The unit has a real vintage feel about it, utilizing some vintage parts and creates a very musical and powerful sonic result. Great on drums, this comp really thickens and makes them sound punchy. These same characteristics make it equally good on vocals or instruments. With two units stereo linked, they could be used across the mix.
This compressor was originally designed by David Rees around 20 years ago (original Neve designer - 2254 etc ) but was never released. Shaun Leveque (Phoenix lead designer) and David Rees worked hard to port this across for the increasingly popular API 'lunchbox' series. This product is a testament to David Rees's long career as an acclaimed audio designer, a career in which he has designed for various companies such as Cadac, Tweed Audio, Shep Associates, to name just a few, as well as being heavily involved in Cathedral audio sound system designs such as the system installed in Winchester cathedral. David was also the Technical manager at the revered Rupert Neve company in the 1960’s and 70’s where he was solely responsible for the legendary Neve 2254 & 2253 compressor which are still used and celebrated to this day, as well as having considerable input into many other well known products.

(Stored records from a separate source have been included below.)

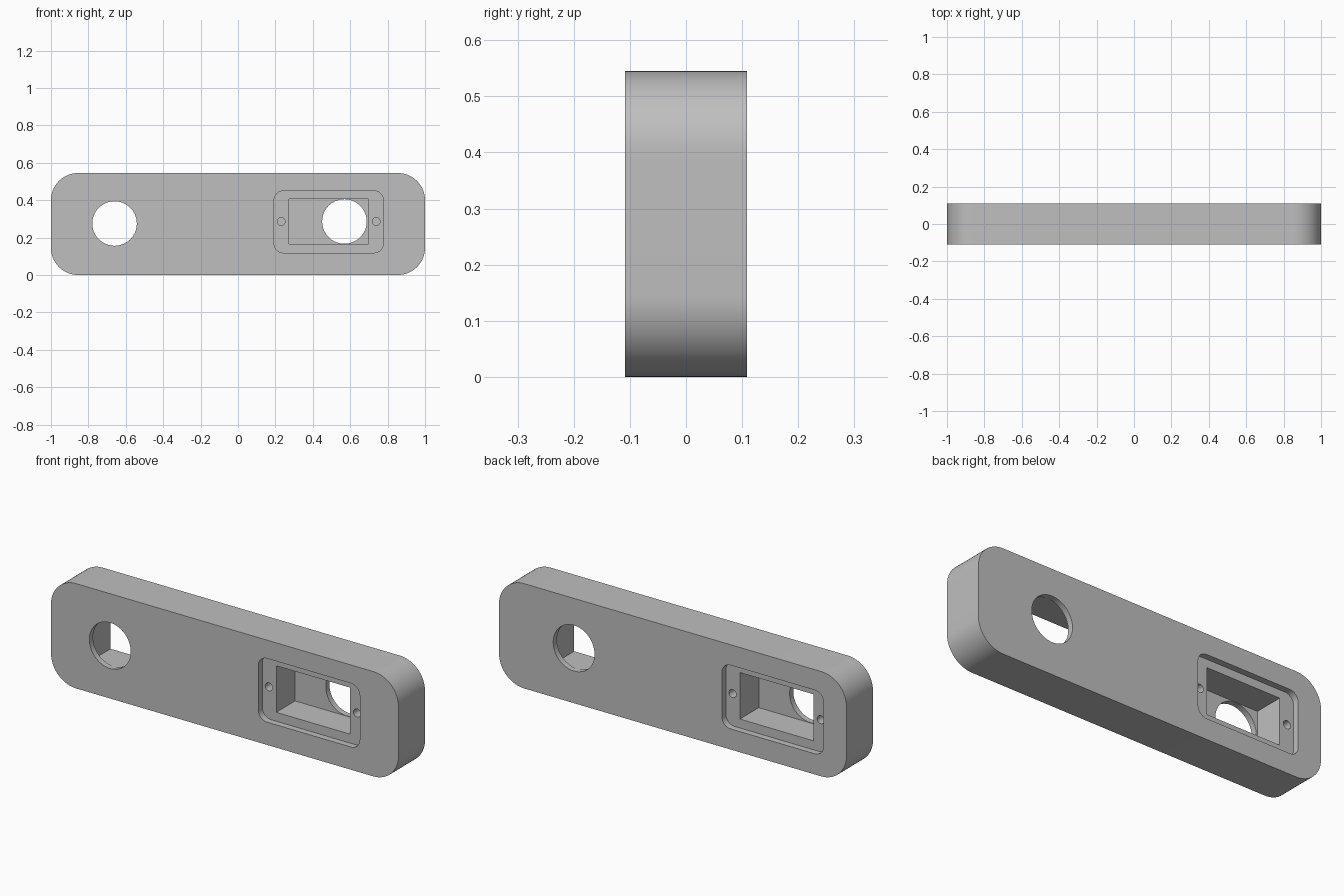
import bpy
import bmesh
from math import cos, sin, pi, radians

cube = bpy.data.objects.get("Cube")
if cube:
    bpy.data.objects.remove(cube, do_unlink=True)

HALF_DEPTH = 0.109
HEIGHT = 0.545
LIP = 0.033       # depth of the shallow cover recess
WALL = 0.03       # thickness left behind the pocket

grey = bpy.data.materials.new("plain grey")
grey.use_nodes = True
colour = (0.52, 0.52, 0.52, 1)
grey.diffuse_color = colour
grey.node_tree.nodes["Principled BSDF"].inputs["Base Color"].default_value = colour


def rounded_outline(cx, cz, w, h, r, steps=12):
    """Corner-rounded rectangle in the xz plane."""
    if r == 0:
        return [(cx + sx * w / 2, cz + sz * h / 2)
                for sx, sz in ((1, 1), (-1, 1), (-1, -1), (1, -1))]
    points = []
    for k, (sx, sz) in enumerate(((1, 1), (-1, 1), (-1, -1), (1, -1))):
        for i in range(steps + 1):
            a = (k + i / steps) * pi / 2
            points.append((cx + sx * (w / 2 - r) + r * cos(a),
                           cz + sz * (h / 2 - r) + r * sin(a)))
    return points


def circle_outline(cx, cz, r, steps):
    return [(cx + r * cos(2 * pi * i / steps), cz + r * sin(2 * pi * i / steps))
            for i in range(steps)]


def prism(name, outline, y0, y1):
    """Extrude an xz outline from y0 to y1."""
    bm = bmesh.new()
    face = bm.faces.new([bm.verts.new((x, y0, z)) for x, z in outline])
    ext = bmesh.ops.extrude_face_region(bm, geom=[face])
    verts = [v for v in ext["geom"] if isinstance(v, bmesh.types.BMVert)]
    bmesh.ops.translate(bm, verts=verts, vec=(0, y1 - y0, 0))
    bmesh.ops.recalc_face_normals(bm, faces=bm.faces)
    mesh = bpy.data.meshes.new(name)
    bm.to_mesh(mesh)
    bm.free()
    mesh.materials.append(grey)
    obj = bpy.data.objects.new(name, mesh)
    bpy.context.collection.objects.link(obj)
    return obj


# Main rounded block
body = prism("housing_block", rounded_outline(0, HEIGHT / 2, 2, HEIGHT, 0.145, 16),
             -HALF_DEPTH, HALF_DEPTH)
bpy.context.view_layer.objects.active = body
body.select_set(True)


def cut(name, outline, side, start, end):
    """Cut from depth start to depth end, measured inward from one face."""
    cutter = prism(name, outline, side * (HALF_DEPTH - start), side * (HALF_DEPTH - end))
    cutter.hide_render = True
    mod = body.modifiers.new(name, "BOOLEAN")
    mod.operation = "DIFFERENCE"
    mod.solver = "EXACT"
    mod.object = cutter
    bpy.ops.object.modifier_apply(modifier=mod.name)
    bpy.data.objects.remove(cutter, do_unlink=True)


# One socket per face: side -1 opens to the front, +1 to the back
for side, cx, cz, hole_x in ((-1, 0.485, 0.286, 0.569), (1, -0.575, 0.275, -0.66)):
    depth = 2 * HALF_DEPTH
    # Shallow cover recess
    cut("cover_recess", rounded_outline(cx, cz - 0.002, 0.584, 0.331, 0.05),
        side, -0.05, LIP)
    # Deep rectangular pocket
    cut("pocket", rounded_outline(cx, cz, 0.423, 0.242, 0), side, -0.05, depth - WALL)
    # Round opening through the opposite face
    cut("round_opening", circle_outline(hole_x, cz, 0.119, 64),
        side, depth - WALL - 0.03, depth + 0.05)
    # Screw holes either side of the pocket
    for sx in (-1, 1):
        cut("screw_hole", circle_outline(cx + sx * 0.254, cz, 0.021, 24),
            side, 0.01, 0.13)

bpy.ops.object.shade_smooth_by_angle(angle=radians(30))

The Phoenix N90-DRC/500 compressor/gate is designed around a VCA control with Class A discrete input and Class A transformer balanced output. The N90-DRC/500 is intended to be driven ‘by ear'. There are no optimum settings that would cover all situations. It is intended to be very musical and smooth and has quite a wide ranging effect. Musically the progressive curves are very kind - there is no sudden change on passing the threshold and audio processing is virtually "seamless". Technically the progressive curves are achieved using linear detection combined with logarithmic attenuation inside a closed control loop. "Limiter sound" is still provided by the higher ratios and there is a choice of attack times. The gate is more conventional but it's release time is composite with a hold time followed by a fade time. This makes the gate very versatile in that as well as basic noise reduction it can also provide quite subtle changes to ambience or background.